Habitat management to be undertaken to improve further those core areas on which the project is concentrating.  This could well include longer-term initiatives to ensure continued favourable management.
More and better engagement with local communities and the wider public is also on the cards.

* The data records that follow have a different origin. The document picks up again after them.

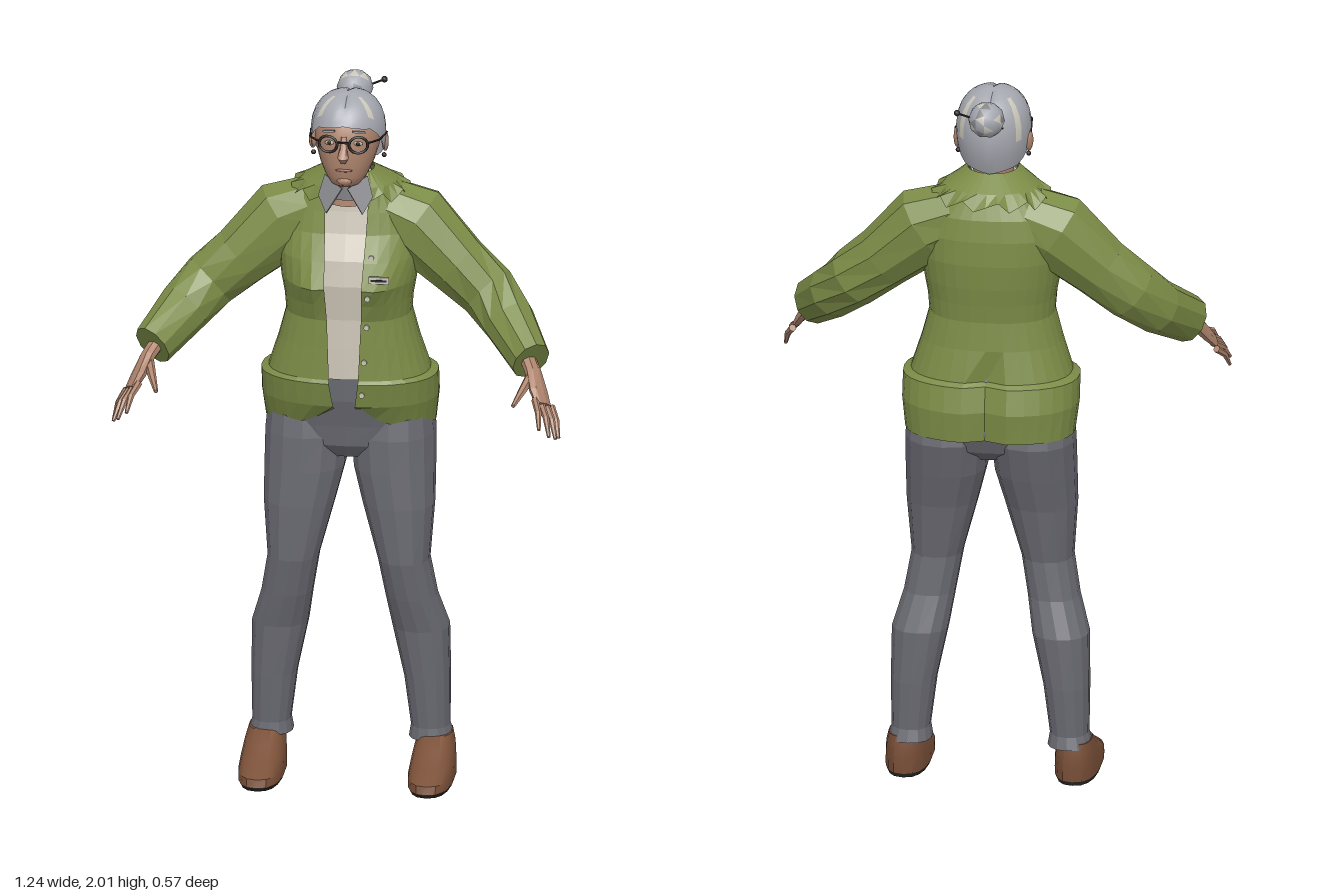
import * as THREE from 'three';
import { toCreasedNormals } from 'three/addons/utils/BufferGeometryUtils.js';

const mat = (name, color) => Object.assign(new THREE.MeshStandardMaterial({ color }), { name });
const V = (x, y, z) => new THREE.Vector3(x, y, z);
const bell = (d, w) => Math.exp(-((d / w) ** 2));
const spow = (v, p) => Math.sign(v) * Math.abs(v) ** p;

// Piecewise linear lookup in rows of [key, value, value...]
function lookup(table, k) {
  let i = 0;
  while (i < table.length - 2 && k > table[i + 1][0]) i++;
  const a = table[i], b = table[i + 1];
  const t = THREE.MathUtils.clamp((k - a[0]) / (b[0] - a[0]), 0, 1);
  return a.slice(1).map((v, j) => v + (b[j + 1] - v) * t);
}

// Skin over rows of points; crease 0 gives flat facets
function skin(rows, { closed = true, caps = true, crease = 0, pick } = {}) {
  const n = rows[0].length, pos = [], sets = [[], []];
  rows.forEach(r => r.forEach(p => pos.push(p.x, p.y, p.z)));
  const cols = closed ? n : n - 1;
  for (let j = 0; j < rows.length - 1; j++) for (let i = 0; i < cols; i++) {
    const k = (i + 1) % n, a = j * n + i, b = j * n + k;
    sets[pick && pick(i, j) ? 1 : 0].push(a, b, b + n, a, b + n, a + n);
  }
  if (caps) [0, rows.length - 1].forEach((j, end) => {
    const c = rows[j].reduce((s, p) => s.add(p), V(0, 0, 0)).divideScalar(n), id = pos.length / 3;
    pos.push(c.x, c.y, c.z);
    for (let i = 0; i < n; i++) {
      const a = j * n + i, b = j * n + (i + 1) % n;
      sets[0].push(id, end ? a : b, end ? b : a);
    }
  });
  let g = new THREE.BufferGeometry();
  g.setAttribute('position', new THREE.Float32BufferAttribute(pos, 3));
  g.setIndex([...sets[0], ...sets[1]]);
  g = g.toNonIndexed();
  if (crease) g = toCreasedNormals(g, crease); else g.computeVertexNormals();
  if (pick) {
    g.addGroup(0, sets[0].length, 0);
    g.addGroup(sets[0].length, sets[1].length, 1);
  }
  return g;
}

// Horizontal ring between zf (front) and zb (back), starting at the front
function ring(y, rx, zf, zb, { n = 20, cx = 0, p = 1, gap = 0 } = {}) {
  const a0 = gap ? Math.asin(Math.min(1, (gap / rx) ** (1 / p))) : 0;
  return Array.from({ length: gap ? n + 1 : n }, (_, i) => {
    const a = a0 + (i / n) * (2 * Math.PI - 2 * a0);
    return V(cx + rx * spow(Math.sin(a), p), y, (zf + zb) / 2 + (zf - zb) / 2 * spow(Math.cos(a), p));
  });
}
const loft = (sections, o = {}) => skin(sections.map(s => ring(...s, o)), o);

// Tapered limb along points; each radius is [along ref, across ref]
function limb(pts, radii, ref = V(0, 1, 0), n = 10, crease = 0) {
  return skin(pts.map((p, i) => {
    const t = pts[Math.min(i + 1, pts.length - 1)].clone().sub(pts[Math.max(i - 1, 0)]).normalize();
    const u = ref.clone().addScaledVector(t, -ref.dot(t)).normalize(), v = t.clone().cross(u);
    const [ru, rv] = [].concat(radii[i], radii[i]);
    return Array.from({ length: n }, (_, k) => {
      const a = k / n * 2 * Math.PI;
      return p.clone().addScaledVector(u, ru * Math.cos(a)).addScaledVector(v, (Array.isArray(radii[i]) ? rv : ru) * Math.sin(a));
    });
  }), { crease });
}

// Jacket sections: y, half width, front z, back z
const JACKET = [[1.04, .235, .005, -.282], [1.11, .245, .035, -.288], [1.18, .245, .05, -.27], [1.19, .224, .045, -.255],
  [1.28, .195, .04, -.236], [1.36, .174, .035, -.226], [1.41, .178, .04, -.23], [1.46, .187, .045, -.236], [1.53, .196, .032, -.24],
  [1.6, .195, .0, -.236], [1.66, .175, -.015, -.226], [1.72, .125, -.025, -.2], [1.76, .075, -.025, -.165]];
const P = .85;
const bust = (x, y) => .034 * bell(Math.abs(x) - .09, .055) * bell(y - 1.46, .055);
function jacketZ(x, y) {
  const [rx, zf, zb] = lookup(JACKET, y), s = Math.abs(x / rx) ** (1 / P);
  return (zf + zb) / 2 + (zf - zb) / 2 * Math.sqrt(1 - s * s) ** P + bust(x, y);
}

export function createModel() {
  const root = new THREE.Group();
  root.name = 'elderlyWoman';
  const M = {
    jacket: mat('jacketGreen', 0x7b8b46), trousers: mat('trouserGrey', 0x6a6a72), shirt: mat('shirtCream', 0xcac3b5),
    skin: mat('skin', 0xb0866f), hair: mat('hairGrey', 0xa6a8b0), pale: mat('paleHighlight', 0xcbc7b9),
    shoe: mat('shoeBrown', 0x7a5038), dark: mat('darkTrim', 0x2b2725), collar: mat('collarGrey', 0x85868a), lips: mat('lips', 0x8f5f52),
  };
  M.jacket.side = M.hair.side = M.pale.side = M.collar.side = THREE.DoubleSide;
  const add = (name, geo, material, x = 0, y = 0, z = 0) => {
    const m = new THREE.Mesh(geo, material);
    m.name = name;
    m.position.set(x, y, z);
    root.add(m);
    return m;
  };

  // Open jacket with bust, curved hem and back cleft
  const jacketRows = JACKET.map(([y, rx, zf, zb]) => {
    const gap = y < 1.15 ? .03 : .04 + .02 * (y - 1.18) / .5;
    return ring(y, rx, zf, zb, { n: 30, p: P, gap }).map(p => {
      if (p.z > -.1) p.z += bust(p.x, y);
      else if (y < 1.2) p.z += .025 * bell(p.x, .03);
      if (y < 1.05) p.y += p.z > -.1 ? .06 * bell(p.x, .09) : -.015;
      return p;
    });
  });
  add('jacket', skin(jacketRows, { closed: false, caps: false }), M.jacket);
  // Ragged cape collar
  const cape = [[1.69, .165, .0, -.24], [1.735, .13, -.005, -.215], [1.775, .07, -.01, -.155]].map((s, j) =>
    ring(...s, { n: 32, p: .9, gap: .05 }).map((p, i) => (j || (p.y += (i % 3) * .014), p)));
  add('jacketCollar', skin(cape, { closed: false, caps: false }), M.jacket);
  add('shirt', loft(JACKET.filter(s => s[0] > 1.18).map(([y, rx, zf, zb]) => [y, rx * .88, zf - .01, zb + .03]), { p: P }), M.shirt);
  // Buttons and name plate
  [1.545, 1.44, 1.345, 1.245, 1.15].forEach((y, i) => {
    const x = .075 - i * .006;
    add('button', new THREE.CylinderGeometry(.008, .008, .006, 8).rotateX(Math.PI / 2), M.pale, x, y, jacketZ(x, y) + .004);
  });
  const plateZ = jacketZ(.1, 1.49) + .006;
  add('namePlate', new THREE.BoxGeometry(.056, .02, .008), M.pale, .1, 1.492, plateZ);
  add('namePlateBand', new THREE.BoxGeometry(.044, .006, .004), M.dark, .1, 1.492, plateZ + .004);

  // Trousers
  add('hips', loft([[.94, .1, -.04, -.18], [.98, .19, -.01, -.235], [1.04, .225, .0, -.26], [1.12, .222, .02, -.255], [1.23, .18, .026, -.22]], { p: .85 }), M.trousers);
  const LEG = [[.105, .222, .062, -.07, -.21], [.14, .22, .054, -.075, -.2], [.28, .212, .064, -.062, -.21], [.43, .195, .079, -.048, -.212],
    [.53, .172, .072, -.022, -.18], [.64, .153, .072, .0, -.17], [.8, .137, .1, .005, -.2], [.9, .124, .113, .003, -.232], [1.0, .119, .117, .0, -.26], [1.06, .12, .11, -.01, -.25]];

  for (const s of [1, -1]) {
    const side = s > 0 ? 'left' : 'right';
    add(side + 'TrouserLeg', skin(LEG.map(([y, cx, rx, zf, zb]) => ring(y, rx, zf, zb, { n: 14, cx: s * cx, p: .9 }))), M.trousers);
    // Shoe and sole
    const o = { n: 18, cx: s * .235, p: .8, crease: .6 };
    add(side + 'Sole', loft([[0, .058, .1, -.2], [.012, .063, .11, -.205]], o), M.dark);
    add(side + 'Shoe', loft([[.012, .063, .11, -.205], [.035, .063, .104, -.207], [.06, .06, .05, -.207],
      [.09, .055, -.02, -.206], [.12, .047, -.07, -.2]], o), M.shoe);
    // Sleeve
    const q = (x, y, z) => V(s * x, y, z);
    add(side + 'Sleeve', limb([q(.09, 1.645, -.12), q(.18, 1.605, -.12), q(.3, 1.495, -.1), q(.385, 1.425, -.085), q(.45, 1.36, -.03), q(.525, 1.285, .08)],
      [.09, [.112, .098], [.09, .085], [.084, .076], [.076, .074], [.066, .054]]), M.jacket);
    // Hand
    const across = q(.5, -.45, -.75);
    add(side + 'Palm', limb([q(.505, 1.3, .05), q(.535, 1.262, .11), q(.555, 1.222, .155), q(.572, 1.192, .183)],
      [[.026, .022], [.028, .02], [.038, .017], [.035, .012]], across, 8), M.skin);
    [[.572, 1.157, .285], [.598, 1.132, .27], [.613, 1.118, .245], [.617, 1.108, .208]].forEach((t, i) => {
      const b = q(.55 + .013 * i, 1.212 - .012 * i, .192 - .016 * i), tip = q(...t);
      const mid = b.clone().lerp(tip, .5).add(q(.004, .007, .004));
      add(side + 'Finger', limb([b, mid, tip], [.0105, .009, .005], across, 6), M.skin);
    });
    add(side + 'Thumb', limb([q(.53, 1.255, .125), q(.515, 1.235, .18), q(.495, 1.208, .243)], [.015, .012, .006], across, 6), M.skin);

    // Ear and earring
    add(side + 'Ear', new THREE.SphereGeometry(1, 10, 8).scale(.01, .03, .018).rotateY(s * .3), M.skin, s * .1, 1.852, -.085);
    add(side + 'Earring', new THREE.SphereGeometry(.007, 8, 6), M.dark, s * .098, 1.812, -.08);
    // Eye, brow and spectacles
    add(side + 'Eye', new THREE.SphereGeometry(1, 10, 6).scale(.013, .007, .004), M.pale, s * .04, 1.882, .034);
    add(side + 'Pupil', new THREE.SphereGeometry(1, 8, 6).scale(.006, .006, .003), M.dark, s * .04, 1.882, .037);
    add(side + 'Brow', new THREE.BoxGeometry(.036, .005, .006).rotateZ(-s * .15).rotateY(s * .35), M.hair, s * .042, 1.915, .034);
    add(side + 'SpectacleRim', new THREE.TorusGeometry(.026, .0042, 6, 18).scale(1, .9, 1).rotateY(s * .2), M.dark, s * .042, 1.882, .047);
    add(side + 'SpectacleArm', limb([q(.067, 1.887, .042), q(.096, 1.885, .0), q(.105, 1.878, -.085)], [.003, .003, .003], V(0, 1, 0), 5), M.dark);
    // Pointed shirt collar wing
    const wing = new THREE.Shape([[0, 0], [.062, .03], [.07, -.03], [.035, -.075]].map(([x, y]) => new THREE.Vector2(s * x, y)));
    add(side + 'ShirtCollar', new THREE.ExtrudeGeometry(wing, { depth: .006, bevelEnabled: false }).rotateX(-.35).rotateY(s * .45), M.collar, s * .006, 1.74, .012);
  }
  add('spectacleBridge', new THREE.BoxGeometry(.034, .005, .005), M.dark, 0, 1.888, .051);

  // Neck, head and face
  add('collarBand', loft([[1.7, .075, -.005, -.155], [1.765, .066, .0, -.14]], { caps: false }), M.collar);
  add('neck', loft([[1.68, .06, -.01, -.14], [1.73, .056, -.015, -.13], [1.8, .056, -.02, -.14]], { crease: 1 }), M.skin);
  add('head', loft([[1.745, .026, .01, -.05], [1.753, .043, .024, -.08], [1.778, .06, .032, -.11], [1.81, .075, .038, -.145], [1.85, .087, .04, -.165],
    [1.885, .092, .038, -.17], [1.93, .09, .03, -.165], [1.97, .06, -.005, -.13]], { n: 24, p: .92, crease: .9 }), M.skin);
  add('nose', limb([V(0, 1.9, .034), V(0, 1.868, .044), V(0, 1.843, .054), V(0, 1.833, .045)], [.007, .01, .016, .01], V(0, 0, 1), 8, .8), M.skin);
  add('mouth', new THREE.SphereGeometry(1, 10, 6).scale(.024, .005, .006), M.lips, 0, 1.802, .034);
  add('chin', new THREE.SphereGeometry(1, 10, 8).scale(.022, .014, .014), M.skin, 0, 1.768, .021);

  // Hair cap with a swept hairline, centre parting and pale streaks
  const LINE = [[0, 1.932], [.8, 1.918], [1.15, 1.885], [1.45, 1.835], [1.75, 1.83], [2.1, 1.795], [3.15, 1.775]];
  const hairRows = Array.from({ length: 9 }, (_, j) => Array.from({ length: 32 }, (_, i) => {
    const a = i / 32 * 2 * Math.PI, [low] = lookup(LINE, Math.min(a, 2 * Math.PI - a));
    const y = low + (2 - low) * Math.sin(j / 8 * Math.PI / 2);
    const r = y > 1.88 ? Math.max(.02, 1 - ((y - 1.88) / .12) ** 2.4) ** .42 : 1 - .22 * ((1.88 - y) / .105) ** 2;
    const x = r * .104 * Math.sin(a);
    return V(x, y - (j ? .007 * bell(x, .008) : 0), -.069 + r * .119 * Math.cos(a));
  }));
  const streaks = [4, 11, 20, 27];
  add('hair', skin(hairRows, { crease: .6, caps: false, pick: (i, j) => j > 1 && j < 6 && streaks.includes(i) }), [M.hair, M.pale]);
  const top = hairRows[8].map(p => p.clone());
  add('hairCrown', skin([top, top.map(p => V(p.x * .1, 2, -.069 + (p.z + .069) * .1))], { caps: false, crease: 1 }), M.hair);

  // Faceted bun with mixed greys, and hair pin
  const bun = new THREE.IcosahedronGeometry(.051, 1);
  for (let f = 0; f < 80; f++) bun.addGroup(f * 3, 3, (f * 7) % 5 === 0 ? 1 : (f * 11) % 9 === 0 ? 2 : 0);
  add('bun', bun, [M.hair, M.pale, M.collar], 0, 1.957, -.218);
  add('hairPin', limb([V(-.045, 1.93, -.21), V(.08, 1.978, -.232)], [.003, .003], V(0, 1, 0), 6), M.dark);
  add('hairPinBead', new THREE.SphereGeometry(.009, 8, 6), M.dark, .08, 1.978, -.232);
  return root;
}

Full, five-visit breeding monitoring surveys carried out in 2007 and 2008 covered between 60 and 70 square kilometres, involving between 1,850 and 2,000 fields across about 160 farms.
In 2007, the baseline year, 88 breeding pairs were found, to the north and south of Mynydd Hiraethog, but only 14 large young were located. As most of these birds and young were found to the south of Mynydd Hiraethog, it was decided to concentrate the project in this area.
In 2008, in this smaller area, 80 pairs were found (a slight increase, in the same area) and 30 large young. In addition to the breeding lapwings and their chicks, a wide range of information is recorded on habitat characteristics, livestock and predatory bird numbers,.
The Countryside Council for Wales provides some funding towards the costs of monitoring, for which we are grateful. During the winter of 2007/8 a large amount of habitat management took place in core lapwing breeding areas.
This consisted of the following: Half a square kilometre of rush cutting to improve nesting areas; the provision of 125 small, shallow pools and the re-profiling of 2400m of ditches (making edges less steep, but leaving some steeper banks for water voles) to provide more chick feeding areas, mostly carried out by local contractors; the coppicing or pollarding of more than 500 trees and bushes to reduce the potential impact of predators (perching, nesting or hiding places), carried out by farmers and local contractors.
In addition to the RSPB's own money, additional funding was gratefully received from Conwy County Borough Council (EU Objective 1) and Environment Agency Wales, who continue to support the project. Further habitat management was carried out in the winter of 2008/9, as follows:
  • Half a square kilometre of rush cutting, carried out by farmers and local contractors, as well as by contracted specialised low-ground-pressure machinery;
  • Half a square kilometre of damp grassland received additional autumn cattle grazing to create a more attractive ground surface for nesting birds;
  • A further seven small, shallow pools were excavated;
  • Across both years, this work took place in 61 fields (totalling about 3.5 square kilometres) on 12 farms. Although it is too soon to say how effective our efforts have been, especially when ‘external' factors are taken into account (eg weather conditions, predation, etc.) early signs are encouraging. None of the above could have taken place without a great deal of co-operation and goodwill from the farmers.
The role of farmers in maintaining some areas in attractive condition, without the need for additional work, is also gratefully acknowledged. Staff from the local Tir Gofal teams have also been particularly helpful, as have staff from the National Trust's Ysbyty Estate and the Snowdonia National Park Authority.



Coast on a stormy day

Dave Elliott

Upland Lapwing Project officer, RSPB

Tagged with: Country: Wales Habitat: Farmland Habitat: Grassland Habitat: Upland Habitat: Wetland Species: Lapwing Project status: Ongoing Project types: Advocacy Project types: Education Project types: Species protection